The idea of accessing the glacier by land across the Exploradores valley was the dream of many, but its isolation made it impossible. Until then, the only way to get to the lagoon was on board large cruise ships or catamarans. In 2003, the first section of a gravel road was built across the valley from East to West, which started in Puerto Tranquilo and allowed access from the Carretera Austral to Puerto Grosse. This stretch leads to the “El Puesto” access to the Exploradores Glacier.
Given the imminent construction of the second section, the English emigrant Ian Farmer anticipated exploring the possibilities of the route as a destination for adventure tourism, which became a reality in 2008 with the first foray with a group from the “Escuela de Guías de la Patagonia” [Patagonian School of Guides]. As the route hadn’t been built yet, he descended the last 40 km of the Exploradores River by raft until he reached the San Rafael Lagoon. In 2010 the second section of the road to La Teresa, where the Tres Colores River is, was finally finished. Thus, in 2011, the first trips with tourists officially began in no small effort since it required crossing the river with passengers by boat and having an additional vehicle to reach Puerto Grosse, 12 km from La Teresa. The area is practically uninhabited since only four families of settlers live there, so the logistical difficulties in developing a tourist project were enormous. Currently, a brand new suspension bridge is waiting to be inaugurated, making it easier to get directly to Puerto Grosse without transshipments.

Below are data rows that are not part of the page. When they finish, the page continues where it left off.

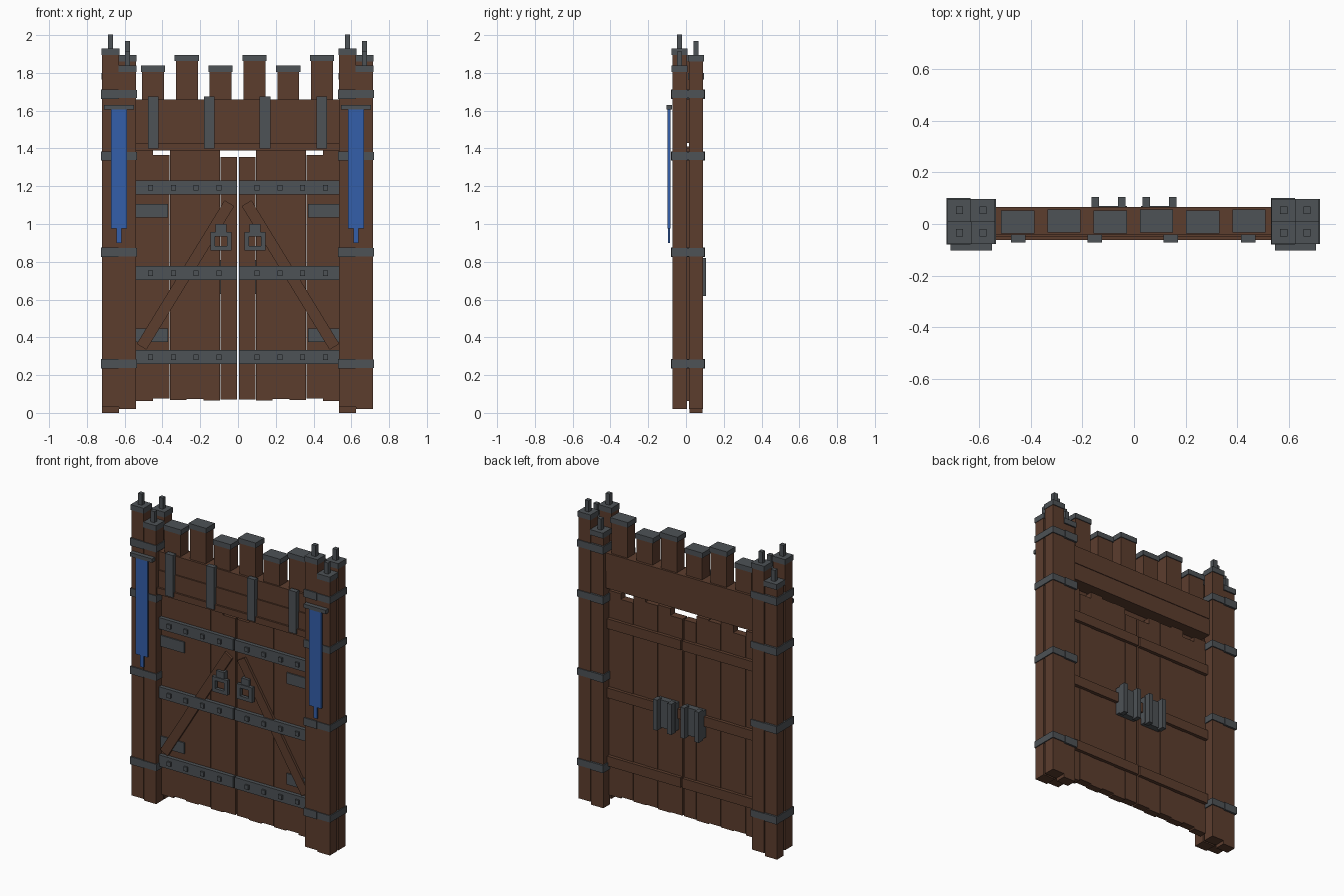
import bpy, math
from mathutils import Matrix


def material(name, rgb):
    m = bpy.data.materials.new(name)
    m.diffuse_color = (*rgb, 1)
    return m


WOOD = material("brown wood", (0.107, 0.047, 0.027))
IRON = material("dark iron", (0.075, 0.084, 0.093))
CLOTH = material("blue cloth", (0.034, 0.114, 0.40))


def build(name, mat, boxes):
    """One object from boxes given as (x0, x1, y0, y1, z0, z1)."""
    verts, faces = [], []
    for x0, x1, y0, y1, z0, z1 in boxes:
        n = len(verts)
        verts += [(x, y, z) for z in (z0, z1)
                  for x, y in ((x0, y0), (x1, y0), (x1, y1), (x0, y1))]
        faces += [[n + 3, n + 2, n + 1, n], [n + 4, n + 5, n + 6, n + 7]]
        faces += [[n + i, n + (i + 1) % 4, n + 4 + (i + 1) % 4, n + 4 + i] for i in range(4)]
    me = bpy.data.meshes.new(name)
    me.from_pydata(verts, [], faces)
    me.materials.append(mat)
    ob = bpy.data.objects.new(name, me)
    bpy.context.collection.objects.link(ob)
    return ob


def span(s, a, b):
    """x range on side s (-1 left, 1 right) from distances a < b."""
    return (a, b) if s > 0 else (-b, -a)


# Towers: four posts each, with caps, finials, iron bands and a banner
for side, dx in (("left", 0.0), ("right", 1.255)):
    posts, caps, bands = [], [], []
    for cx, cy, bottom, top in ((-0.675, -0.034, 0.03, 1.93), (-0.585, -0.034, 0.02, 1.84),
                                (-0.675, 0.053, 0.0, 1.80), (-0.585, 0.053, 0.02, 1.895)):
        x = cx + dx
        h = 0.034 if bottom == 0 else 0.038
        posts.append((x - 0.044, x + 0.044, cy - h, cy + h, bottom, top - 0.03))
        caps.append((x - 0.047, x + 0.047, cy - 0.043, cy + 0.043, top - 0.035, top))
        caps.append((x - 0.014, x + 0.014, cy - 0.014, cy + 0.014, top, top + 0.073))
    for z in (0.26, 0.85, 1.36, 1.688):
        bands.append((dx - 0.725, dx - 0.632, -0.08, 0.10, z - 0.025, z + 0.025))
        bands.append((dx - 0.632, dx - 0.535, -0.077, 0.097, z - 0.022, z + 0.022))
    build(side + "_tower_posts", WOOD, posts)
    build(side + "_tower_caps", IRON, caps)
    build(side + "_tower_bands", IRON, bands)
    c = dx - 0.63
    build(side + "_banner", CLOTH, [(c - 0.043, c + 0.043, -0.097, -0.083, 0.975, 1.61),
                                    (c - 0.013, c + 0.013, -0.095, -0.085, 0.90, 0.975)])
    build(side + "_banner_rod", IRON, [(c - 0.08, c + 0.08, -0.102, -0.073, 1.605, 1.63)])

# Doors: planks, straps, bolts, hinges, braces and handles
TOPS = (1.355, 1.40, 1.395, 1.41, 1.365, 1.40)
BOTTOMS = (0.072, 0.066, 0.074, 0.068, 0.075, 0.064)
STRAPS = (0.295, 0.74, 1.192)
for s, side in ((-1, "left"), (1, "right")):
    w = 0.535 / 6
    planks = [(*span(s, 0.005 + i * w, 0.0045 + (i + 1) * w), -0.02, 0.03 - 0.003 * (i % 2),
               BOTTOMS[i], TOPS[i]) for i in range(6)]
    build(side + "_door_planks", WOOD, planks)
    build(side + "_door_back_rails", WOOD,
          [(*span(s, 0.005, 0.54), 0.02, 0.05, z - 0.032, z + 0.032) for z in STRAPS])
    build(side + "_door_straps", IRON,
          [(*span(s, 0.005, 0.54), -0.045, -0.015, z - 0.037, z + 0.037) for z in STRAPS])
    build(side + "_strap_bolts", IRON,
          [(s * x - 0.013, s * x + 0.013, -0.056, -0.04, z - 0.014, z + 0.014)
           for z in STRAPS for x in (0.1, 0.222, 0.342, 0.463)])
    build(side + "_hinge_plates", IRON,
          [(*span(s, 0.37, 0.54), -0.028, -0.015, z - 0.036, z + 0.036) for z in (0.412, 1.07)])

    # Diagonal brace
    run, rise = 0.465, 0.76
    half = math.hypot(run, rise) / 2
    brace = build(side + "_brace", WOOD, [(-0.03, 0.03, -0.037, -0.015, -half, half)])
    brace.data.transform(Matrix.Translation((s * 0.278, 0, 0.73)) @
                         Matrix.Rotation(-s * math.atan2(run, rise), 4, 'Y'))

    # Square front ring with its mount
    c = s * 0.09
    build(side + "_ring_handle", IRON, [
        (c - 0.056, c + 0.056, -0.062, -0.04, 0.935, 0.958),
        (c - 0.056, c + 0.056, -0.062, -0.04, 0.86, 0.883),
        (c - 0.056, c - 0.031, -0.062, -0.04, 0.883, 0.935),
        (c + 0.031, c + 0.056, -0.062, -0.04, 0.883, 0.935),
        (c - 0.028, c + 0.028, -0.056, -0.018, 0.945, 1.0)])

    # Ribbed bracket on the back
    build(side + "_back_bracket", IRON, [
        (*span(s, 0.028, 0.165), 0.03, 0.07, 0.63, 0.81),
        (*span(s, 0.032, 0.062), 0.06, 0.105, 0.62, 0.82),
        (*span(s, 0.135, 0.165), 0.06, 0.105, 0.62, 0.82)])

# Lintel beams and the thin front strip under them
build("lintel_beams", WOOD, [(-0.545, 0.54, -0.05, 0.062, 1.43, 1.54),
                             (-0.545, 0.54, -0.043, 0.065, 1.541, 1.66)])
build("lintel_front_strip", WOOD, [(-0.545, 0.54, -0.062, -0.03, 1.388, 1.43)])
build("lintel_straps", IRON, [(x - 0.028, x + 0.028, -0.072, -0.04, 1.40, 1.675)
                              for x in (-0.448, -0.152, 0.143, 0.443)])

# Battlement blocks with iron caps
blocks, block_caps = [], []
for i in range(6):
    x = -0.45 + i * 0.179
    top = 1.895 if i % 2 else 1.838
    y = 0.012 if i % 2 else 0.008
    blocks.append((x - 0.058, x + 0.058, y - 0.04, y + 0.04, 1.655, top - 0.03))
    block_caps.append((x - 0.064, x + 0.064, y - 0.045, y + 0.045, top - 0.033, top))
build("battlement_blocks", WOOD, blocks)
build("battlement_caps", IRON, block_caps)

Puerto Grosse is nothing more than a group of country houses and a couple of docks next to the delta of the Exploradores River, in the middle of amazing landscapes surrounded by mountains and endless unspoiled forests. From here begins the navigable stretch of this bimodal route to the San Rafael Glacier. About five agencies are now offering tours, and navigation can take 2 to 4 hours, depending on the agency. The tour goes across the channels of the delta surrounded by large bogs and then the Elefantes fjord until you reach the lagoon through the Tempanos channel. A parade of large blue icebergs will welcome those who venture on this new route to the San Rafael Glacier.

Author: Jorge Leon
Date: February 2, 2017
Place: Laguna San Rafael National Park, Aysén region
Camera: iPhone 6s
Location: Latitud Glaciar